(Saved data entries)
########

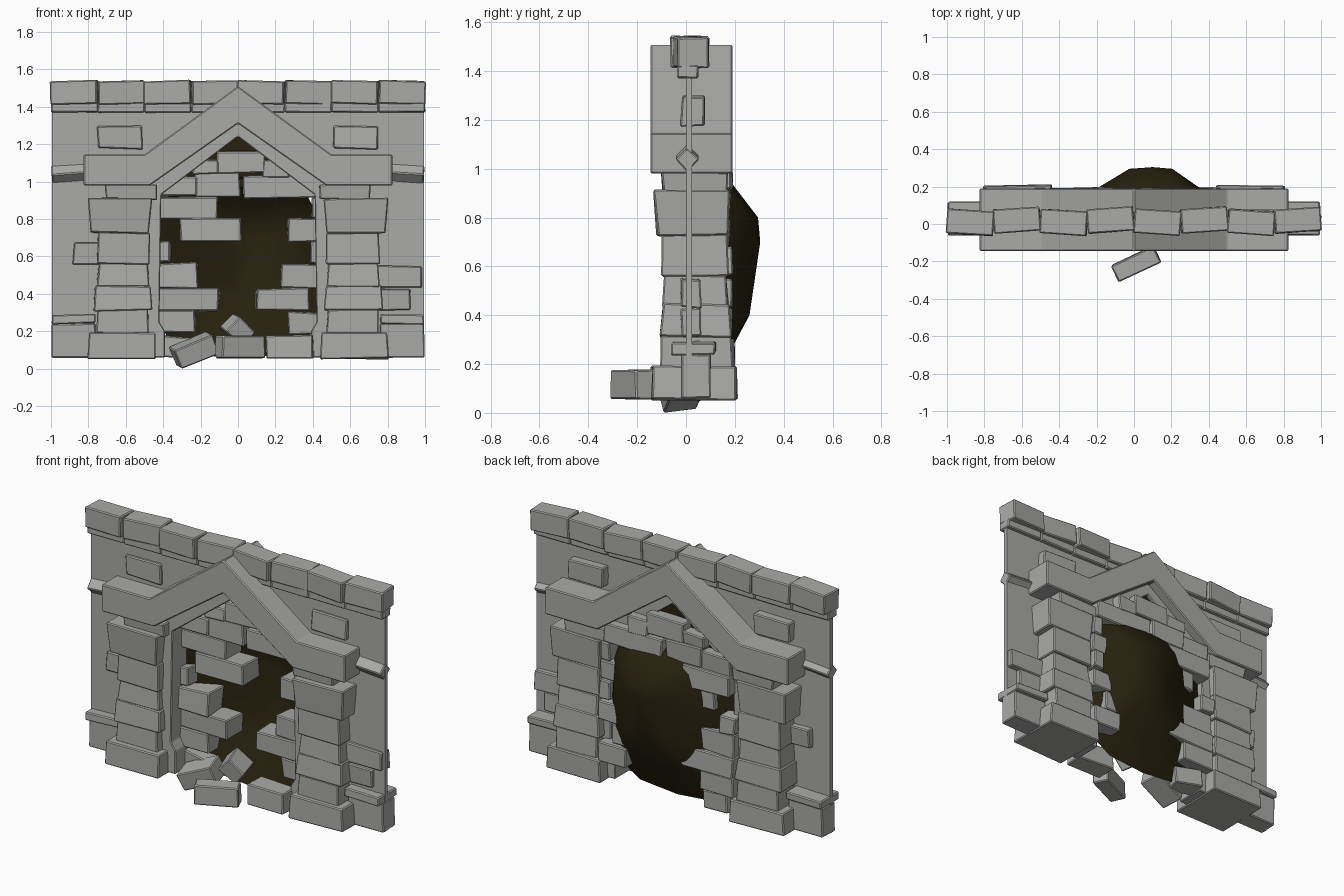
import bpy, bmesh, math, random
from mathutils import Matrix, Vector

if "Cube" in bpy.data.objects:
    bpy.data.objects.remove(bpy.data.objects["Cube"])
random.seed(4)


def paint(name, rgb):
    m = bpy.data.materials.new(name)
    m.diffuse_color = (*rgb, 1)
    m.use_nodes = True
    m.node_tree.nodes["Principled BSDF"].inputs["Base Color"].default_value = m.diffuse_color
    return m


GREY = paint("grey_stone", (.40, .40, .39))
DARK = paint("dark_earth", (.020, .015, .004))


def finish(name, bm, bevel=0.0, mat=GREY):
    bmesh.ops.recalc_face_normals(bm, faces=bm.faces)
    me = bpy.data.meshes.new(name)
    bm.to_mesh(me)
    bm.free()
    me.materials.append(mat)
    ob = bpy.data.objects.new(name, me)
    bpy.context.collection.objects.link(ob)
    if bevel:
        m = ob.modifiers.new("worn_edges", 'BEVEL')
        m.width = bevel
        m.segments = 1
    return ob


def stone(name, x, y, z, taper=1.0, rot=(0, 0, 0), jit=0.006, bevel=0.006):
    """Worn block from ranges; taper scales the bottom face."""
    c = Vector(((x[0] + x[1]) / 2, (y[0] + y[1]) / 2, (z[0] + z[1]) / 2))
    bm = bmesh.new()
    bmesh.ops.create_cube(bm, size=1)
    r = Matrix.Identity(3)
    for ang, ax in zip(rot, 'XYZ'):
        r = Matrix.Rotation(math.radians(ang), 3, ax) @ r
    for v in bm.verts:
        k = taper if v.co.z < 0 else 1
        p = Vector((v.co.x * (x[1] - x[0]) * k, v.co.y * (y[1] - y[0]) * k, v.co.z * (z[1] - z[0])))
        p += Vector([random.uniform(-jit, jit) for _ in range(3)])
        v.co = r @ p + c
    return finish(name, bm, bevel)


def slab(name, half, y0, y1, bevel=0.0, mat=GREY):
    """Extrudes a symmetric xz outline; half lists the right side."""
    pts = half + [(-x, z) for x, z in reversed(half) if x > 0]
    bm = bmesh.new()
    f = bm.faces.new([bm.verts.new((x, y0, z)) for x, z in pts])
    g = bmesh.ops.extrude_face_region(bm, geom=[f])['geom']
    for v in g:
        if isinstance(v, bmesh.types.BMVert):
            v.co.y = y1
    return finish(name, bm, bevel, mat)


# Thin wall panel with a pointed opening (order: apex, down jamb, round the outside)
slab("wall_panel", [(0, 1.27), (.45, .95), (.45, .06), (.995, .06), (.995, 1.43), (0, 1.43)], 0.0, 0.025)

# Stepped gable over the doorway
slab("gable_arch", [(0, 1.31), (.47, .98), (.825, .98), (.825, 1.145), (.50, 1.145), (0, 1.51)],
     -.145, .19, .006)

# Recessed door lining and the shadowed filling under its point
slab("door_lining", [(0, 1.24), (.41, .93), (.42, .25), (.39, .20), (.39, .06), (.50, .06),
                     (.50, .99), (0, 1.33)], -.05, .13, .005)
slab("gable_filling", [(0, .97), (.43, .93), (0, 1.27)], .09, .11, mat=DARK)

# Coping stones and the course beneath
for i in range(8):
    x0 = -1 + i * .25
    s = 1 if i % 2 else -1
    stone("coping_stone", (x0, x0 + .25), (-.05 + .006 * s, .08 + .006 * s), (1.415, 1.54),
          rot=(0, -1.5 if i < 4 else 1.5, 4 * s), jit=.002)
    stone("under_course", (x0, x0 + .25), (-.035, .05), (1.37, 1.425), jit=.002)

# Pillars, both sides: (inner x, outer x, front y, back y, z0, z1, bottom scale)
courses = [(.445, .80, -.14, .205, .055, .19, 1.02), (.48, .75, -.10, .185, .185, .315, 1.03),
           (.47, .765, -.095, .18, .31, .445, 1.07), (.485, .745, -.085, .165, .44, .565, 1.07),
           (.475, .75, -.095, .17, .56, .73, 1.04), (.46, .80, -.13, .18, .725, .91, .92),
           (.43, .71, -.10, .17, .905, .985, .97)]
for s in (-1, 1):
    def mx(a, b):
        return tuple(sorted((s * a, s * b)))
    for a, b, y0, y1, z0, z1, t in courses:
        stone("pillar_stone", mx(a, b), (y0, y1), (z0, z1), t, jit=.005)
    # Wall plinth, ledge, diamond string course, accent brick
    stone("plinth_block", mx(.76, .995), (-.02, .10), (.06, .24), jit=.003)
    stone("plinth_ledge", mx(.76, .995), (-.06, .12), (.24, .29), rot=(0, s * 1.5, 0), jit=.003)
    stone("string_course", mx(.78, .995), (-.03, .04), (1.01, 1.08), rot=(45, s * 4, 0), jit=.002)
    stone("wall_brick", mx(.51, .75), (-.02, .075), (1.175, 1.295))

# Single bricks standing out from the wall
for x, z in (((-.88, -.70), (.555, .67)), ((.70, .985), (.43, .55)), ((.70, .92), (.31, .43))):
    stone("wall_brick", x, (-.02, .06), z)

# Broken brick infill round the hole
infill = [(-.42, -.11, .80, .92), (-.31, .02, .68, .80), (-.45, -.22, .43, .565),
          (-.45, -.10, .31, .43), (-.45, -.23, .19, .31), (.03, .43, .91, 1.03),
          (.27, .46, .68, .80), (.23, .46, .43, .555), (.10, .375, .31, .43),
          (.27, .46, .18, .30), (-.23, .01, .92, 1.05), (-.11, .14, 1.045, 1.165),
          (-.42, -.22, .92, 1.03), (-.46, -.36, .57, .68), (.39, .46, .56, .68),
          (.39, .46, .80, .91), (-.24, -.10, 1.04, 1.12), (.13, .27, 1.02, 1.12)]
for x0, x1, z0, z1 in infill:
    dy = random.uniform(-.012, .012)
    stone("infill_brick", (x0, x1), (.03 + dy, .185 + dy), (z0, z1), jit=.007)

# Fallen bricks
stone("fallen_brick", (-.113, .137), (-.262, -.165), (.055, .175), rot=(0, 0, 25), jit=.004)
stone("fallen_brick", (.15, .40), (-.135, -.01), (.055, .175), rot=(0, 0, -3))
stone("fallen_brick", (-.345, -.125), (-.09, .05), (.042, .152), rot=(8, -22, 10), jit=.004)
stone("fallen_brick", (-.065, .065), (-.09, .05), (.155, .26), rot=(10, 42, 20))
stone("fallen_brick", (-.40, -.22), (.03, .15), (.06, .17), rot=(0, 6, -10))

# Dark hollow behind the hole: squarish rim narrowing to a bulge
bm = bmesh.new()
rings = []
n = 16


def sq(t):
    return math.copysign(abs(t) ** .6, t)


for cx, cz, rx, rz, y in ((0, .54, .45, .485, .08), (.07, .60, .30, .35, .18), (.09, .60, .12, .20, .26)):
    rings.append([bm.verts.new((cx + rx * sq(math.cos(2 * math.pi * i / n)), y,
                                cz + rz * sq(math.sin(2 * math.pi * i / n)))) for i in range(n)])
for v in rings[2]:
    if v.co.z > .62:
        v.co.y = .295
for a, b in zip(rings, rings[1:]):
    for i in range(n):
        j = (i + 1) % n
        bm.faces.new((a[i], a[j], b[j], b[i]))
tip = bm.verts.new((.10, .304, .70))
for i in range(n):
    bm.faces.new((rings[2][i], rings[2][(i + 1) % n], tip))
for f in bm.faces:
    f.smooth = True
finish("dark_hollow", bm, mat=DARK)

########

Exercise details — Without altering anything, output all the lines above but none of the images.

Exercise answer —
import bpy, bmesh, math, random
from mathutils import Matrix, Vector

if "Cube" in bpy.data.objects:
    bpy.data.objects.remove(bpy.data.objects["Cube"])
random.seed(4)


def paint(name, rgb):
    m = bpy.data.materials.new(name)
    m.diffuse_color = (*rgb, 1)
    m.use_nodes = True
    m.node_tree.nodes["Principled BSDF"].inputs["Base Color"].default_value = m.diffuse_color
    return m


GREY = paint("grey_stone", (.40, .40, .39))
DARK = paint("dark_earth", (.020, .015, .004))


def finish(name, bm, bevel=0.0, mat=GREY):
    bmesh.ops.recalc_face_normals(bm, faces=bm.faces)
    me = bpy.data.meshes.new(name)
    bm.to_mesh(me)
    bm.free()
    me.materials.append(mat)
    ob = bpy.data.objects.new(name, me)
    bpy.context.collection.objects.link(ob)
    if bevel:
        m = ob.modifiers.new("worn_edges", 'BEVEL')
        m.width = bevel
        m.segments = 1
    return ob


def stone(name, x, y, z, taper=1.0, rot=(0, 0, 0), jit=0.006, bevel=0.006):
    """Worn block from ranges; taper scales the bottom face."""
    c = Vector(((x[0] + x[1]) / 2, (y[0] + y[1]) / 2, (z[0] + z[1]) / 2))
    bm = bmesh.new()
    bmesh.ops.create_cube(bm, size=1)
    r = Matrix.Identity(3)
    for ang, ax in zip(rot, 'XYZ'):
        r = Matrix.Rotation(math.radians(ang), 3, ax) @ r
    for v in bm.verts:
        k = taper if v.co.z < 0 else 1
        p = Vector((v.co.x * (x[1] - x[0]) * k, v.co.y * (y[1] - y[0]) * k, v.co.z * (z[1] - z[0])))
        p += Vector([random.uniform(-jit, jit) for _ in range(3)])
        v.co = r @ p + c
    return finish(name, bm, bevel)


def slab(name, half, y0, y1, bevel=0.0, mat=GREY):
    """Extrudes a symmetric xz outline; half lists the right side."""
    pts = half + [(-x, z) for x, z in reversed(half) if x > 0]
    bm = bmesh.new()
    f = bm.faces.new([bm.verts.new((x, y0, z)) for x, z in pts])
    g = bmesh.ops.extrude_face_region(bm, geom=[f])['geom']
    for v in g:
        if isinstance(v, bmesh.types.BMVert):
            v.co.y = y1
    return finish(name, bm, bevel, mat)


# Thin wall panel with a pointed opening (order: apex, down jamb, round the outside)
slab("wall_panel", [(0, 1.27), (.45, .95), (.45, .06), (.995, .06), (.995, 1.43), (0, 1.43)], 0.0, 0.025)

# Stepped gable over the doorway
slab("gable_arch", [(0, 1.31), (.47, .98), (.825, .98), (.825, 1.145), (.50, 1.145), (0, 1.51)],
     -.145, .19, .006)

# Recessed door lining and the shadowed filling under its point
slab("door_lining", [(0, 1.24), (.41, .93), (.42, .25), (.39, .20), (.39, .06), (.50, .06),
                     (.50, .99), (0, 1.33)], -.05, .13, .005)
slab("gable_filling", [(0, .97), (.43, .93), (0, 1.27)], .09, .11, mat=DARK)

# Coping stones and the course beneath
for i in range(8):
    x0 = -1 + i * .25
    s = 1 if i % 2 else -1
    stone("coping_stone", (x0, x0 + .25), (-.05 + .006 * s, .08 + .006 * s), (1.415, 1.54),
          rot=(0, -1.5 if i < 4 else 1.5, 4 * s), jit=.002)
    stone("under_course", (x0, x0 + .25), (-.035, .05), (1.37, 1.425), jit=.002)

# Pillars, both sides: (inner x, outer x, front y, back y, z0, z1, bottom scale)
courses = [(.445, .80, -.14, .205, .055, .19, 1.02), (.48, .75, -.10, .185, .185, .315, 1.03),
           (.47, .765, -.095, .18, .31, .445, 1.07), (.485, .745, -.085, .165, .44, .565, 1.07),
           (.475, .75, -.095, .17, .56, .73, 1.04), (.46, .80, -.13, .18, .725, .91, .92),
           (.43, .71, -.10, .17, .905, .985, .97)]
for s in (-1, 1):
    def mx(a, b):
        return tuple(sorted((s * a, s * b)))
    for a, b, y0, y1, z0, z1, t in courses:
        stone("pillar_stone", mx(a, b), (y0, y1), (z0, z1), t, jit=.005)
    # Wall plinth, ledge, diamond string course, accent brick
    stone("plinth_block", mx(.76, .995), (-.02, .10), (.06, .24), jit=.003)
    stone("plinth_ledge", mx(.76, .995), (-.06, .12), (.24, .29), rot=(0, s * 1.5, 0), jit=.003)
    stone("string_course", mx(.78, .995), (-.03, .04), (1.01, 1.08), rot=(45, s * 4, 0), jit=.002)
    stone("wall_brick", mx(.51, .75), (-.02, .075), (1.175, 1.295))

# Single bricks standing out from the wall
for x, z in (((-.88, -.70), (.555, .67)), ((.70, .985), (.43, .55)), ((.70, .92), (.31, .43))):
    stone("wall_brick", x, (-.02, .06), z)

# Broken brick infill round the hole
infill = [(-.42, -.11, .80, .92), (-.31, .02, .68, .80), (-.45, -.22, .43, .565),
          (-.45, -.10, .31, .43), (-.45, -.23, .19, .31), (.03, .43, .91, 1.03),
          (.27, .46, .68, .80), (.23, .46, .43, .555), (.10, .375, .31, .43),
          (.27, .46, .18, .30), (-.23, .01, .92, 1.05), (-.11, .14, 1.045, 1.165),
          (-.42, -.22, .92, 1.03), (-.46, -.36, .57, .68), (.39, .46, .56, .68),
          (.39, .46, .80, .91), (-.24, -.10, 1.04, 1.12), (.13, .27, 1.02, 1.12)]
for x0, x1, z0, z1 in infill:
    dy = random.uniform(-.012, .012)
    stone("infill_brick", (x0, x1), (.03 + dy, .185 + dy), (z0, z1), jit=.007)

# Fallen bricks
stone("fallen_brick", (-.113, .137), (-.262, -.165), (.055, .175), rot=(0, 0, 25), jit=.004)
stone("fallen_brick", (.15, .40), (-.135, -.01), (.055, .175), rot=(0, 0, -3))
stone("fallen_brick", (-.345, -.125), (-.09, .05), (.042, .152), rot=(8, -22, 10), jit=.004)
stone("fallen_brick", (-.065, .065), (-.09, .05), (.155, .26), rot=(10, 42, 20))
stone("fallen_brick", (-.40, -.22), (.03, .15), (.06, .17), rot=(0, 6, -10))

# Dark hollow behind the hole: squarish rim narrowing to a bulge
bm = bmesh.new()
rings = []
n = 16


def sq(t):
    return math.copysign(abs(t) ** .6, t)


for cx, cz, rx, rz, y in ((0, .54, .45, .485, .08), (.07, .60, .30, .35, .18), (.09, .60, .12, .20, .26)):
    rings.append([bm.verts.new((cx + rx * sq(math.cos(2 * math.pi * i / n)), y,
                                cz + rz * sq(math.sin(2 * math.pi * i / n)))) for i in range(n)])
for v in rings[2]:
    if v.co.z > .62:
        v.co.y = .295
for a, b in zip(rings, rings[1:]):
    for i in range(n):
        j = (i + 1) % n
        bm.faces.new((a[i], a[j], b[j], b[i]))
tip = bm.verts.new((.10, .304, .70))
for i in range(n):
    bm.faces.new((rings[2][i], rings[2][(i + 1) % n], tip))
for f in bm.faces:
    f.smooth = True
finish("dark_hollow", bm, mat=DARK)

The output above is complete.